Content starts
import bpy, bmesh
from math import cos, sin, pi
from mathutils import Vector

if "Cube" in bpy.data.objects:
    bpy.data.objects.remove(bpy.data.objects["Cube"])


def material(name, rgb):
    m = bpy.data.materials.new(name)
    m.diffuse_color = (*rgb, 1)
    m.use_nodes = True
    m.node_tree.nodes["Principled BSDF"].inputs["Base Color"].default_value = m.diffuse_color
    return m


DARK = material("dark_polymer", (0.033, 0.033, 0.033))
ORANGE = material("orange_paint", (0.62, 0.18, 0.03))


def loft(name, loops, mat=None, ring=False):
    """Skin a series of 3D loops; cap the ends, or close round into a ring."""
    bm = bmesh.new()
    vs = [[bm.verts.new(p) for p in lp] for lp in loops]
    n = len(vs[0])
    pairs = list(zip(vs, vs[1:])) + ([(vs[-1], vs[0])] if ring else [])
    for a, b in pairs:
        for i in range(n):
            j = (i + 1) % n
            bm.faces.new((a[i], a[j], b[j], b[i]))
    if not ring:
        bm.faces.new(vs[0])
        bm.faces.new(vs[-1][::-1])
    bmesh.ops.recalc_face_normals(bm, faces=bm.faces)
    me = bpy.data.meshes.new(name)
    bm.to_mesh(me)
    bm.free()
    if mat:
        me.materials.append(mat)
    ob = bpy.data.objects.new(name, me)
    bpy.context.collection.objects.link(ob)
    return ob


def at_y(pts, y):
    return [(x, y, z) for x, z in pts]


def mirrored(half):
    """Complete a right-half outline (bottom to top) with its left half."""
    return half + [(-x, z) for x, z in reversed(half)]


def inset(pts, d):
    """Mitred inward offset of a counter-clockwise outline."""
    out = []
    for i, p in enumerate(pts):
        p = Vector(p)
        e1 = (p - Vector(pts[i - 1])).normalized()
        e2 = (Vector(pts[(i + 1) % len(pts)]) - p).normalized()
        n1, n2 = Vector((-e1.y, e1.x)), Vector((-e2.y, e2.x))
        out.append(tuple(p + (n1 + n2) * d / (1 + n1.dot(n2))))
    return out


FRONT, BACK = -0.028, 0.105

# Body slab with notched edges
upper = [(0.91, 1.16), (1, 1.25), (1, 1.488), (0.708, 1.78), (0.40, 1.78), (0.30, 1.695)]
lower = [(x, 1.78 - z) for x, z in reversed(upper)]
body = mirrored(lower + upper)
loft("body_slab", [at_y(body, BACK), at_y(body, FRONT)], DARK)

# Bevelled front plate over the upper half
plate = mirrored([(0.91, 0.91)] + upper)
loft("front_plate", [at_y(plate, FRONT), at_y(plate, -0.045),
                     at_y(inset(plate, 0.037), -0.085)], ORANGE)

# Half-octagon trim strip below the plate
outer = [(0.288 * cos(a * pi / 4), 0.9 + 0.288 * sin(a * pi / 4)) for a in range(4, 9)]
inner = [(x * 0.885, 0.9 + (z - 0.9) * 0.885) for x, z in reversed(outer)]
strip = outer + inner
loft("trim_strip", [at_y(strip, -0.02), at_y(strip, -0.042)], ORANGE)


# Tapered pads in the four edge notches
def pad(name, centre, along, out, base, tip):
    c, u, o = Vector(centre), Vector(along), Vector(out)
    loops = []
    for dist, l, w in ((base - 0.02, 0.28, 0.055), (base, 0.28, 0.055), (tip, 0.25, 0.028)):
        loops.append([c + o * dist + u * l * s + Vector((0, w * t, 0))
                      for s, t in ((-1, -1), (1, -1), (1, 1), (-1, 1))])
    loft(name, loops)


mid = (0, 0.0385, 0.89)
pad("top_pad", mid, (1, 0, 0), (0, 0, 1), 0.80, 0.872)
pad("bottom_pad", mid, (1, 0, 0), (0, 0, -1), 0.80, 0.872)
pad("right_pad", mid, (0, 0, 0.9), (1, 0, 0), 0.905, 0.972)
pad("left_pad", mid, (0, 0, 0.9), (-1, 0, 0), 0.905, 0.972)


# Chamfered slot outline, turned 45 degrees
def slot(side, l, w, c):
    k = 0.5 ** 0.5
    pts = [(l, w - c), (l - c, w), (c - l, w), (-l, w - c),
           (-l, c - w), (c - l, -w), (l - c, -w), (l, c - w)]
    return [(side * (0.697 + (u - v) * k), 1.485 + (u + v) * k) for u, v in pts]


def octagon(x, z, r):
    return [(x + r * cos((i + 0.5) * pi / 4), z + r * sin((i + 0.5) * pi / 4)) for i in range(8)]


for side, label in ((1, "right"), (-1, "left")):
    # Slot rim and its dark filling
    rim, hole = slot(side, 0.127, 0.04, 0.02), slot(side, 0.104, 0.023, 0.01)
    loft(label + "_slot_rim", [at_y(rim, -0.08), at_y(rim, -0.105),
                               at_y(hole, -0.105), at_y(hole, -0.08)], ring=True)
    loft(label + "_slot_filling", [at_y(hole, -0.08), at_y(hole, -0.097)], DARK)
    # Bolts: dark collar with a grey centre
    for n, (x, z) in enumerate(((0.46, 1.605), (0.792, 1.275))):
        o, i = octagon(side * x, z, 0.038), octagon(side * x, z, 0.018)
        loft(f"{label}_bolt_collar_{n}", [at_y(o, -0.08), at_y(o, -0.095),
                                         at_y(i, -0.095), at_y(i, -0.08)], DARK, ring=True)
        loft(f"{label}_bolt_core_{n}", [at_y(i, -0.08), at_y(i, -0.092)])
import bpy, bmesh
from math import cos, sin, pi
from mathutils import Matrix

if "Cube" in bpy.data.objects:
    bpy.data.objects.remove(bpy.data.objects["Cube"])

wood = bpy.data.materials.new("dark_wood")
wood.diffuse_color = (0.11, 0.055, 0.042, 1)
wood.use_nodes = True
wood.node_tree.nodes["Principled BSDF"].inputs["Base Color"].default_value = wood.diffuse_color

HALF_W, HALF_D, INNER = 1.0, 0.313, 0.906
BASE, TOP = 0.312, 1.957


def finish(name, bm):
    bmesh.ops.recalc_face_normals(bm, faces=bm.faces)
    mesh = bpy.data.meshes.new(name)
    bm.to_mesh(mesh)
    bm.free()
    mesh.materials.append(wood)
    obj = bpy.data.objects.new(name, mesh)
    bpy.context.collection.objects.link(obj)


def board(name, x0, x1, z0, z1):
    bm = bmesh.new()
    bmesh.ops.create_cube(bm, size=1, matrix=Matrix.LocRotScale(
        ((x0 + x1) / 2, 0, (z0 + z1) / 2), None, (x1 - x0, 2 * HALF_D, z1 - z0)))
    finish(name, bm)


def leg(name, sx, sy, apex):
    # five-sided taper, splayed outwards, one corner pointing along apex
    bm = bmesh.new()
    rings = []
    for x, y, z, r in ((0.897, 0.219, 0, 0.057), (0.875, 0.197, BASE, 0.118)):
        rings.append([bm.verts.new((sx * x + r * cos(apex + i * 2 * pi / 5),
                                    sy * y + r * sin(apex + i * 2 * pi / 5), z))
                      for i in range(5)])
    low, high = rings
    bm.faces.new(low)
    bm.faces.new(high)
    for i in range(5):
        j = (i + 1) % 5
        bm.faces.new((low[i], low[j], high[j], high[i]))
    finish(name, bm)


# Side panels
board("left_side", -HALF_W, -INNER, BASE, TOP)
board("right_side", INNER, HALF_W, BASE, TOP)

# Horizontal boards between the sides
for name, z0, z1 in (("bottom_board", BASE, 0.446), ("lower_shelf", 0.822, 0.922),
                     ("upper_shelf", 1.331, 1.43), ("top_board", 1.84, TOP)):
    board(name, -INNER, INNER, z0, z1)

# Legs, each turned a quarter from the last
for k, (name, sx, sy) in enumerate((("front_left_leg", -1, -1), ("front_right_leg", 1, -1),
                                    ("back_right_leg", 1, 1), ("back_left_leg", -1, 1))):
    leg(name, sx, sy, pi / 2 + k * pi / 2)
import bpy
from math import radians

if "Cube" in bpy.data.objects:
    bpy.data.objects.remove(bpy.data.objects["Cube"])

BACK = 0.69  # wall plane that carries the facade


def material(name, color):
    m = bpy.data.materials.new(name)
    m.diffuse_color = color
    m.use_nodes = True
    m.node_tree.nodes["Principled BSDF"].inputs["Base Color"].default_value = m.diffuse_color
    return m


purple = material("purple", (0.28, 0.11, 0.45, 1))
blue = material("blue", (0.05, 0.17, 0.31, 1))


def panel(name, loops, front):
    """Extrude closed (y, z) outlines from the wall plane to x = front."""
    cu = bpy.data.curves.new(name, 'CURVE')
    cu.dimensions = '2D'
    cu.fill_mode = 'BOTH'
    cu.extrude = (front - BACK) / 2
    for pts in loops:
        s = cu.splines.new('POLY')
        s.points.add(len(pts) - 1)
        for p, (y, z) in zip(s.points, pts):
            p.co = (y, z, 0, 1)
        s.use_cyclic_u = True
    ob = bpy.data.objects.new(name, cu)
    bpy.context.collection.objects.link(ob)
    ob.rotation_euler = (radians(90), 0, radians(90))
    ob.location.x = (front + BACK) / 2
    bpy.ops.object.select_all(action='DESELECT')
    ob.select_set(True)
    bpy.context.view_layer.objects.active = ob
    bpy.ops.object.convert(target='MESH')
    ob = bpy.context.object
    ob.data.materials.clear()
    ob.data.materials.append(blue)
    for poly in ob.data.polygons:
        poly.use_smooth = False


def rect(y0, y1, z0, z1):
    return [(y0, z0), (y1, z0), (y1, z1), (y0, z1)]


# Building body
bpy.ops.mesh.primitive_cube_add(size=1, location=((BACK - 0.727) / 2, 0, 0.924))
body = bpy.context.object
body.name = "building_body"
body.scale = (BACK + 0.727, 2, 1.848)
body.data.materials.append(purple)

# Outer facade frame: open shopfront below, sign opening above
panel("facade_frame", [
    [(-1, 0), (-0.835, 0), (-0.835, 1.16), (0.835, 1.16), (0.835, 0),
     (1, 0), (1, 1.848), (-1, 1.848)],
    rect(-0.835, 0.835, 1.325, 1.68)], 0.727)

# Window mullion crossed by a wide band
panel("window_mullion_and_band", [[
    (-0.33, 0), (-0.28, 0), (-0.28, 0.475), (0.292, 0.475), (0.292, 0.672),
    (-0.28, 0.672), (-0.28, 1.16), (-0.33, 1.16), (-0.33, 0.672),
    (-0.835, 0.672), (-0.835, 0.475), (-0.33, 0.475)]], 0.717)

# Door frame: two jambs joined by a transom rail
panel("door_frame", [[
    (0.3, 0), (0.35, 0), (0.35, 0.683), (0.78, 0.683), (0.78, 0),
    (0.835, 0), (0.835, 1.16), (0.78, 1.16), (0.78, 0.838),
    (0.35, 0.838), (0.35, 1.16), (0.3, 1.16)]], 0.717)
Content ends
ABOUT THIS TASK
Only the lines above from the line containing "body = mirrored(lower + upper)" through the line containing "for side, label" should be retyped, exactly and with both ends included.

EXPECTED ANSWER
body = mirrored(lower + upper)
loft("body_slab", [at_y(body, BACK), at_y(body, FRONT)], DARK)

# Bevelled front plate over the upper half
plate = mirrored([(0.91, 0.91)] + upper)
loft("front_plate", [at_y(plate, FRONT), at_y(plate, -0.045),
                     at_y(inset(plate, 0.037), -0.085)], ORANGE)

# Half-octagon trim strip below the plate
outer = [(0.288 * cos(a * pi / 4), 0.9 + 0.288 * sin(a * pi / 4)) for a in range(4, 9)]
inner = [(x * 0.885, 0.9 + (z - 0.9) * 0.885) for x, z in reversed(outer)]
strip = outer + inner
loft("trim_strip", [at_y(strip, -0.02), at_y(strip, -0.042)], ORANGE)


# Tapered pads in the four edge notches
def pad(name, centre, along, out, base, tip):
    c, u, o = Vector(centre), Vector(along), Vector(out)
    loops = []
    for dist, l, w in ((base - 0.02, 0.28, 0.055), (base, 0.28, 0.055), (tip, 0.25, 0.028)):
        loops.append([c + o * dist + u * l * s + Vector((0, w * t, 0))
                      for s, t in ((-1, -1), (1, -1), (1, 1), (-1, 1))])
    loft(name, loops)


mid = (0, 0.0385, 0.89)
pad("top_pad", mid, (1, 0, 0), (0, 0, 1), 0.80, 0.872)
pad("bottom_pad", mid, (1, 0, 0), (0, 0, -1), 0.80, 0.872)
pad("right_pad", mid, (0, 0, 0.9), (1, 0, 0), 0.905, 0.972)
pad("left_pad", mid, (0, 0, 0.9), (-1, 0, 0), 0.905, 0.972)


# Chamfered slot outline, turned 45 degrees
def slot(side, l, w, c):
    k = 0.5 ** 0.5
    pts = [(l, w - c), (l - c, w), (c - l, w), (-l, w - c),
           (-l, c - w), (c - l, -w), (l - c, -w), (l, c - w)]
    return [(side * (0.697 + (u - v) * k), 1.485 + (u + v) * k) for u, v in pts]


def octagon(x, z, r):
    return [(x + r * cos((i + 0.5) * pi / 4), z + r * sin((i + 0.5) * pi / 4)) for i in range(8)]


for side, label in ((1, "right"), (-1, "left")):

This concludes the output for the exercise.